Ferraris Weekend Of Revenge?
June 8, 2007 | 11:00 A.M. EST
That’s the question on the minds of Formula One fans throughout the world as teams and drivers prepare for Sunday's Canadian Grand Prix at the 2.709-mile Circuit Gilles Villeneuve.
Starting with the opening Grand Prix of the season in Australia, Scuderia Ferrari Marlboro has had its share of ups-and-downs this year, with the lowest point coming two weeks ago at the Monaco where Felipe Massa finished third – over a minute behind the Vodafone McLaren Mercedes duo of Fernando Alonso and Lewis Hamilton – while teammate Kimi Raikkonen finished eighth, one lap adrift of the race winner.
With that effort alone, any positive energy from the three combined team victories in the first five races has been wiped out.
"We knew from the beginning that McLaren are very strong and (in Monaco) they were stronger, so it was no surprise to find that. Let's just say congratulations. We need to fight in the remaining races in the championship," said Team Principal Jean Todt following the Monaco race. "McLaren were quickest and basically there's nothing else to say."
But as Raikkonen commented earlier this week, "The disappointment from Monaco has been stored in my archives. Now my batteries are fully charged for Montreal."
Why the upbeat feeling? Because two of the strongest events for Ferrari are up next: The Canadian Grand Prix and the United States Grand Prix.
Unlike shorter courses like Monaco, both the Circuit Gilles Villeneuve and the Indianapolis Motor Speedway road course offer long straights combined with multiple hard braking zones, both strong areas for the Italian outfit.
Along with having a car that is suited for these style venues, Ferrari also comes into the event with several modifications to their F2007 machine including new front and rear wings along with other minor aerodynamic changes and tweaks to the brake system and cooling ducts.
"We believe we will have a strong package for this event," said Scuderia Ferrari Marlboro Sporting Director Stefano Domenicali. "There is no reason why we should not be able to fight for the win in Montreal after a weekend in Monaco where our performance did not accurately reflect our potential."
It is for that reason that both drivers for the "Prancing Horse" are confident of a return to competitiveness this weekend.
"I have never driven a Ferrari in Montreal or at Indy; so I really can't know how it will work on these two tracks, but I know that traditionally the Scuderia is very strong here; that is a real encouragement," said Raikkonen, who despite winning at Australia is now 15 points adrift of the joint championship leaders Alonso and Hamilton. "I'm sure that we will not be a minute behind McLaren, as it was the case in Monaco.

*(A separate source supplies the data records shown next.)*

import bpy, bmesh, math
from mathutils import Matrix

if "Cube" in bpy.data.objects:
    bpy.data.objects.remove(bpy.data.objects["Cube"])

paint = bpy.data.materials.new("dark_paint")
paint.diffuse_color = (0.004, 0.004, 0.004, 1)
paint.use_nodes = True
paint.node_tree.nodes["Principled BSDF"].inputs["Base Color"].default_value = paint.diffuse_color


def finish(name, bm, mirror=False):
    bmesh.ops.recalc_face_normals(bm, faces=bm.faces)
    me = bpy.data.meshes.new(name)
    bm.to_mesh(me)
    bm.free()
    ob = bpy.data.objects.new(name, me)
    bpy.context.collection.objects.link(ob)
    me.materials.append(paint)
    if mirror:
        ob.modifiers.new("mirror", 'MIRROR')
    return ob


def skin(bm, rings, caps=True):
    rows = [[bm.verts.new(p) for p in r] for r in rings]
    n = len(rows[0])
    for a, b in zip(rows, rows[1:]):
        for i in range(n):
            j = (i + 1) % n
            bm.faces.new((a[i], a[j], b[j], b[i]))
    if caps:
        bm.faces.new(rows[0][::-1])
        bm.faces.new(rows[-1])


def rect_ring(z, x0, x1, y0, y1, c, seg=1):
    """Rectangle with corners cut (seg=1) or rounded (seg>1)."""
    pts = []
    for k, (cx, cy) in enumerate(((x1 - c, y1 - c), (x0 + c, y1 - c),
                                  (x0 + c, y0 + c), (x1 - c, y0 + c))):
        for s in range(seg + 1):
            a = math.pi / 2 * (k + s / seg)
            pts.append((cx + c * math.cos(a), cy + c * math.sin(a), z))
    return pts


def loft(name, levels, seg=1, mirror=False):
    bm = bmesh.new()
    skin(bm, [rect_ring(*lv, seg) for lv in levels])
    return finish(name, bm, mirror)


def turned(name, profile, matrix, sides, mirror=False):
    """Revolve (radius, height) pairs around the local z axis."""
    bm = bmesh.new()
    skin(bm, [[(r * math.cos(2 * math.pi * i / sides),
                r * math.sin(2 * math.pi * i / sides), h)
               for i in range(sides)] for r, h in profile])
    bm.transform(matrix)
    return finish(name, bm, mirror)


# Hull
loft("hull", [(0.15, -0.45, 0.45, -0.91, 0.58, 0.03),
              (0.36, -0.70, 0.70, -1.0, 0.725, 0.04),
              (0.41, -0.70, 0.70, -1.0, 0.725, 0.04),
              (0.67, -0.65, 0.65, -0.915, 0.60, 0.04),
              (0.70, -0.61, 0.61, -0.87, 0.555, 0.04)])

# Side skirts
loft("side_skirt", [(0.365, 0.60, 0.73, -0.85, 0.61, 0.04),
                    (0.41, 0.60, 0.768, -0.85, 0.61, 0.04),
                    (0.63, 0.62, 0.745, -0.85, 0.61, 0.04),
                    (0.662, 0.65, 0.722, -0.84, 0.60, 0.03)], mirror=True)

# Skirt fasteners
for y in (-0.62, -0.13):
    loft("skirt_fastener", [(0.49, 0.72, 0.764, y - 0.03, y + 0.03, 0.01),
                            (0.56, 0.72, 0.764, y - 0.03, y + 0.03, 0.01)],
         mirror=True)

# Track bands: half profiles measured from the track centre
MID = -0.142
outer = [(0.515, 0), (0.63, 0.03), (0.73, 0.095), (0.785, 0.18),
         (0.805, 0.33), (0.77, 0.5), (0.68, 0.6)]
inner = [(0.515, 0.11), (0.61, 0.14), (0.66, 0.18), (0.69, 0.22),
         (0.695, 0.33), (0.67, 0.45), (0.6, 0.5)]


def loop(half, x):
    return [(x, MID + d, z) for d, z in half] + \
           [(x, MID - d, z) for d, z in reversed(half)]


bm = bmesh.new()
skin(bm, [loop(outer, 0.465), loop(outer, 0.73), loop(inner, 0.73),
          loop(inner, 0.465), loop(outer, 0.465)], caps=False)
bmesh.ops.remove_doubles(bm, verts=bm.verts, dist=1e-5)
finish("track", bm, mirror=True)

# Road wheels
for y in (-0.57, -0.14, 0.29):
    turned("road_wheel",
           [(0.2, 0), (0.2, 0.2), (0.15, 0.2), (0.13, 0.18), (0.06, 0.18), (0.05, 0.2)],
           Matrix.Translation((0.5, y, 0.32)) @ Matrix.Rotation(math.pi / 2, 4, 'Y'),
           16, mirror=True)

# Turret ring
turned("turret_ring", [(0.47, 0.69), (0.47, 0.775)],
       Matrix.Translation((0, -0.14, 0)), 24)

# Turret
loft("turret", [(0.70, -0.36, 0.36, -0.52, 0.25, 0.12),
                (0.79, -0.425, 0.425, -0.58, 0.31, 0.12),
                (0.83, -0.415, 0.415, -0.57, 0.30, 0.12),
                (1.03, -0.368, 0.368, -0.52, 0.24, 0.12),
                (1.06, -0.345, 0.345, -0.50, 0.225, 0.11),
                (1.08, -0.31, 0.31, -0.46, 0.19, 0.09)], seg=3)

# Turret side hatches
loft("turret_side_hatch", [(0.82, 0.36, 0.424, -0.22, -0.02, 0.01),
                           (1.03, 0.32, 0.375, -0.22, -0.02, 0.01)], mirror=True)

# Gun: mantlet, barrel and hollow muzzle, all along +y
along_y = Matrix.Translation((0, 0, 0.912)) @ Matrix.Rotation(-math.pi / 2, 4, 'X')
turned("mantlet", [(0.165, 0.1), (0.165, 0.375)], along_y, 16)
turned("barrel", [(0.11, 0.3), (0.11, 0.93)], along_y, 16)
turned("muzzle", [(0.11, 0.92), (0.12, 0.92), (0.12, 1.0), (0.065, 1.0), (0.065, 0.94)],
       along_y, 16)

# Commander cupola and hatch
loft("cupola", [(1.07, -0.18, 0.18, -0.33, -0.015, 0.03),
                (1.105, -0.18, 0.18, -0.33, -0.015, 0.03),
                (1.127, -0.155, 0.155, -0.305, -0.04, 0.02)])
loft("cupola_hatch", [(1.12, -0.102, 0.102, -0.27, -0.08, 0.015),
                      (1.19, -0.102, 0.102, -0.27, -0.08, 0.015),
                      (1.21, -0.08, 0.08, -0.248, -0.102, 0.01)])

"I am fourth, 15 points behind the leader: that's not an abyss and with some good results, accompanied maybe even by some misstep of the competitors, the situation will change. Just as Todt said, if I was behind like that two races before the end of the season, my chances would be almost nil; but with twelve races to go it is not a gap I can't bridge. True, the races in Barcelona and Monte Carlo did not go very well for me, but I think I can still fight for the title."
Will Ferrari be able to get back into the championship fight and earn their 12th victory in Montreal? Pay attention to the red rollercoaster this weekend for the answer.